======== MATERIALS PROVIDED ========
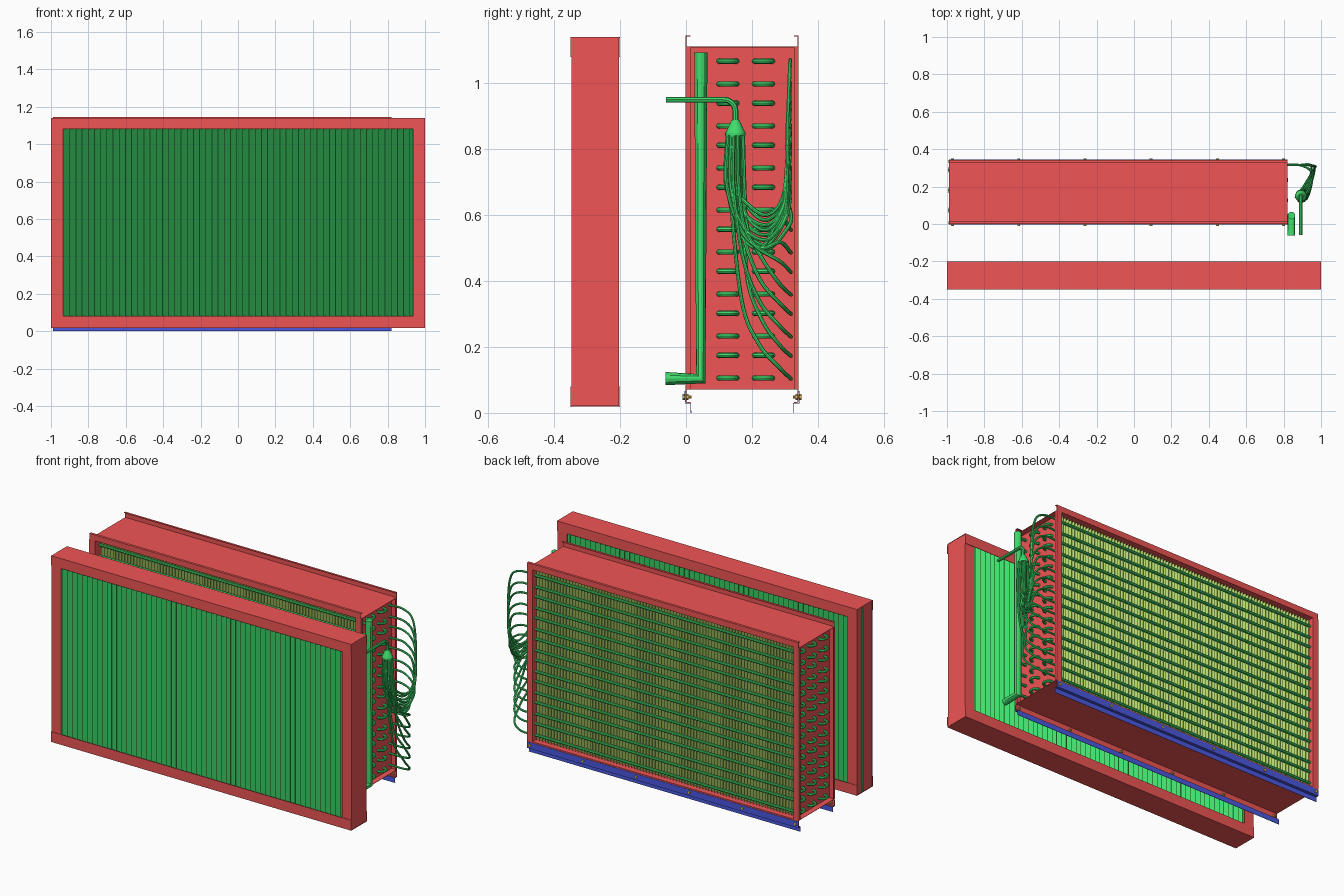
import bpy, bmesh
from math import cos, sin, pi
from mathutils import Vector, Matrix

if "Cube" in bpy.data.objects:
    bpy.data.objects.remove(bpy.data.objects["Cube"])


def mat(name, rgb):
    m = bpy.data.materials.new(name)
    m.diffuse_color = (*rgb, 1)
    m.use_nodes = True
    m.node_tree.nodes["Principled BSDF"].inputs["Base Color"].default_value = m.diffuse_color
    return m


RED = mat("red_paint", (0.87, 0.09, 0.09))
GREEN = mat("green", (0.05, 0.72, 0.15))
LIME = mat("lime_fin", (0.55, 0.85, 0.18))
BLUE = mat("blue_rail", (0.07, 0.1, 0.75))
BRASS = mat("bolt", (0.8, 0.5, 0.1))


def finish(name, bm, m):
    me = bpy.data.meshes.new(name)
    bm.to_mesh(me)
    bm.free()
    me.materials.append(m)
    ob = bpy.data.objects.new(name, me)
    bpy.context.collection.objects.link(ob)
    return ob


def sheet(name, profiles, axis, a, b, m, thick=0.003):
    """Folded sheet metal: open 2D profiles extruded along an axis."""
    put = {"x": lambda p, t: (t, p[0], p[1]), "z": lambda p, t: (p[0], p[1], t)}[axis]
    bm = bmesh.new()
    for pts in profiles:
        lo = [bm.verts.new(put(p, a)) for p in pts]
        hi = [bm.verts.new(put(p, b)) for p in pts]
        for i in range(len(pts) - 1):
            bm.faces.new((lo[i], lo[i + 1], hi[i + 1], hi[i]))
    ob = finish(name, bm, m)
    s = ob.modifiers.new("thickness", "SOLIDIFY")
    s.thickness = thick
    s.offset = 0
    return ob


def pipes(name, paths, r, m, res=2):
    """Round pipes swept along point lists, turned into one mesh."""
    cu = bpy.data.curves.new(name, "CURVE")
    cu.dimensions = "3D"
    cu.bevel_depth = r
    cu.bevel_resolution = res
    cu.use_fill_caps = True
    for pts in paths:
        sp = cu.splines.new("POLY")
        sp.points.add(len(pts) - 1)
        for q, p in zip(sp.points, pts):
            q.co = (*p, 1)
    tmp = bpy.data.objects.new(name + "_path", cu)
    bpy.context.collection.objects.link(tmp)
    me = bpy.data.meshes.new_from_object(tmp.evaluated_get(bpy.context.evaluated_depsgraph_get()))
    bpy.data.objects.remove(tmp)
    me.materials.clear()
    me.materials.append(m)
    ob = bpy.data.objects.new(name, me)
    bpy.context.collection.objects.link(ob)
    bpy.context.view_layer.objects.active = ob
    ob.select_set(True)
    bpy.ops.object.shade_smooth_by_angle()
    ob.select_set(False)


def smooth_path(pts, n=7):
    """Catmull-Rom curve through the points."""
    p = [Vector(q) for q in pts]
    p = [2 * p[0] - p[1]] + p + [2 * p[-1] - p[-2]]
    out = []
    for a, b, c, d in zip(p, p[1:], p[2:], p[3:]):
        for k in range(n):
            t = k / n
            out.append(0.5 * (2 * b + (c - a) * t + (2 * a - 5 * b + 4 * c - d) * t * t
                              + (3 * b - a - 3 * c + d) * t ** 3))
    return out + [p[-2]]


def cone(bm, r1, r2, depth, sides, loc, rot=Matrix()):
    bmesh.ops.create_cone(bm, cap_ends=True, segments=sides, radius1=r1, radius2=r2,
                          depth=depth, matrix=Matrix.Translation(loc) @ rot)


# Front eliminator frame: top, bottom and side channels
sheet("eliminator_frame_rails",
      [[(-0.349, a), (-0.349, b), (-0.201, b), (-0.201, a)] for a, b in ((1.08, 1.139), (0.08, 0.019))],
      "x", -1, 1, RED)
sheet("eliminator_frame_posts",
      [[(s * 0.935, -0.346), (s * 0.998, -0.346), (s * 0.998, -0.204), (s * 0.935, -0.204)] for s in (-1, 1)],
      "z", 0.021, 1.137, RED)

# Zigzag eliminator blades
N = 60
sheet("eliminator_blades",
      [[(-0.985 + 1.95 * i / (N - 1) + (0.02 if k % 2 else -0.015), -0.34 + 0.13 * k / 3) for k in range(4)]
       for i in range(N)], "z", 0.025, 1.133, GREEN, 0.002)

# Coil casing: top and bottom pans, recessed end plates
X0, X1, D = -0.99, 0.82, 0.34


def pan(lip, plate):
    return [(0.013, lip), (0, lip), (0, plate), (D, plate), (D, lip), (D - 0.013, lip)]


sheet("coil_casing_pans", [pan(1.143, 1.11), pan(0.032, 0.072)], "x", X0, X1, RED)
sheet("coil_end_plates", [[(x, y) for y, x in pan(X0, X0 + 0.035)],
                          [(x, y) for y, x in pan(X1, X1 - 0.035)]], "z", 0.072, 1.11, RED)
EL, ER = X0 + 0.035, X1 - 0.035

# Mounting rails
sheet("mounting_rails", [[(-0.003, 0.066), (-0.003, 0.029), (0.015, 0.029), (0.015, 0)],
                         [(D + 0.003, 0.066), (D + 0.003, 0.029), (D - 0.015, 0.029), (D - 0.015, 0)]],
      "x", X0, X1, BLUE, 0.002)

# Rail bolts
bm = bmesh.new()
turn = Matrix.Rotation(pi / 2, 4, "X")
for i in range(6):
    x = -0.97 + 0.354 * i
    for y, s in ((0, -1), (D, 1)):
        cone(bm, 0.009, 0.009, 0.006, 6, (x, y + s * 0.007, 0.048), turn)
        cone(bm, 0.009, 0.009, 0.006, 6, (x, y - s * 0.005, 0.048), turn)
        cone(bm, 0.005, 0.005, 0.026, 10, (x, y - s * 0.003, 0.048), turn)
finish("rail_bolts", bm, BRASS)

# Cooling fins
bm = bmesh.new()
F = 88
for i in range(F):
    x = EL + (ER - EL) * (i + 0.5) / F
    bmesh.ops.create_cube(bm, size=1, matrix=Matrix.Translation((x, 0.181, 0.591))
                          @ Matrix.Diagonal((0.002, 0.27, 1.03, 1)))
finish("coil_fins", bm, LIME)

# Tube rows through the fins
rows_y = [0.046 + 0.054 * i for i in range(6)]
rows_z = [1.067 - 0.1275 * (i // 2) - 0.069 * (i % 2) for i in range(16)]
pipes("coil_tubes", [[(EL, y, z), (ER, y, z)] for y in rows_y for z in rows_z], 0.008, GREEN)


# Return bends at both ends
def bend(x, s, ya, z):
    r = 0.027
    arc = [(x + s * (0.004 + r * sin(pi * k / 8)), ya + r - r * cos(pi * k / 8), z) for k in range(9)]
    return [(x, ya, z)] + arc + [(x, ya + 2 * r, z)]


pipes("return_bends_right", [bend(ER, 1, rows_y[i], z) for i in (1, 3) for z in rows_z], 0.008, GREEN)
pipes("return_bends_left", [bend(EL, -1, rows_y[i], z) for i in (0, 2, 4) for z in rows_z], 0.008, GREEN)

# Suction header with outlet and stubs
HX, HY = 0.842, 0.045
pipes("suction_header", [[(HX, HY, 1.093), (HX, HY, 0.104), (HX, -0.062, 0.104)]], 0.02, GREEN, 4)
pipes("header_stubs", [[(ER, HY, z), (HX, HY, z)] for z in rows_z], 0.008, GREEN)

# Liquid inlet and distributor cone
DX, DY = 0.892, 0.15
elbow = [(DX, DY - 0.035 + 0.035 * sin(a), 0.915 + 0.035 * cos(a)) for a in [pi / 2 * k / 6 for k in range(7)]]
pipes("liquid_inlet", [[(DX, -0.06, 0.95)] + elbow + [(DX, DY, 0.87)]], 0.009, GREEN)
bm = bmesh.new()
cone(bm, 0.031, 0.012, 0.04, 20, (DX, DY, 0.868))
cone(bm, 0.031, 0.031, 0.008, 20, (DX, DY, 0.845))
finish("distributor_cone", bm, GREEN)

# Feeder capillaries from the distributor to each circuit
feeds = []
for i, z in enumerate(rows_z):
    a = 2 * pi * i * 0.382
    r = 0.024 if i % 3 else 0.014
    dx, dy = r * cos(a), r * sin(a)
    pts = [(DX + dx, DY + dy, 0.85), (DX + 0.005 + 1.3 * dx, DY + 1.2 * dy, 0.69)]
    if i < 8:
        low = 0.6 - 0.015 * i
        pts += [(0.915 + dx, 0.18 + 0.5 * dy, low + 0.04), (0.945 + dx / 2, 0.245, low)]
        if z - low > 0.13:
            pts += [(0.965, 0.298, low + 0.07)]
        if z - low > 0.3:
            pts += [(0.97, 0.308, (low + z) / 2 + 0.04)]
        pts += [(0.945, 0.314, z - 0.045)]
    else:
        pts += [(0.915 + dx, 0.175 + 0.5 * dy, min(0.56, z + 0.24)),
                (0.95, 0.225 + dy / 3, min(0.5, z + 0.105)), (0.945, 0.285, z + 0.03)]
    pts += [(0.88, 0.316, z), (ER, 0.316, z)]
    feeds.append(smooth_path(pts))
pipes("feeder_capillaries", feeds, 0.006, GREEN)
========
WORK REQUEST: Pull every line containing "Matrix" out of the records.

WORKED SOLUTION:
from mathutils import Vector, Matrix
def cone(bm, r1, r2, depth, sides, loc, rot=Matrix()):
                          depth=depth, matrix=Matrix.Translation(loc) @ rot)
turn = Matrix.Rotation(pi / 2, 4, "X")
    bmesh.ops.create_cube(bm, size=1, matrix=Matrix.Translation((x, 0.181, 0.591))
                          @ Matrix.Diagonal((0.002, 0.27, 1.03, 1)))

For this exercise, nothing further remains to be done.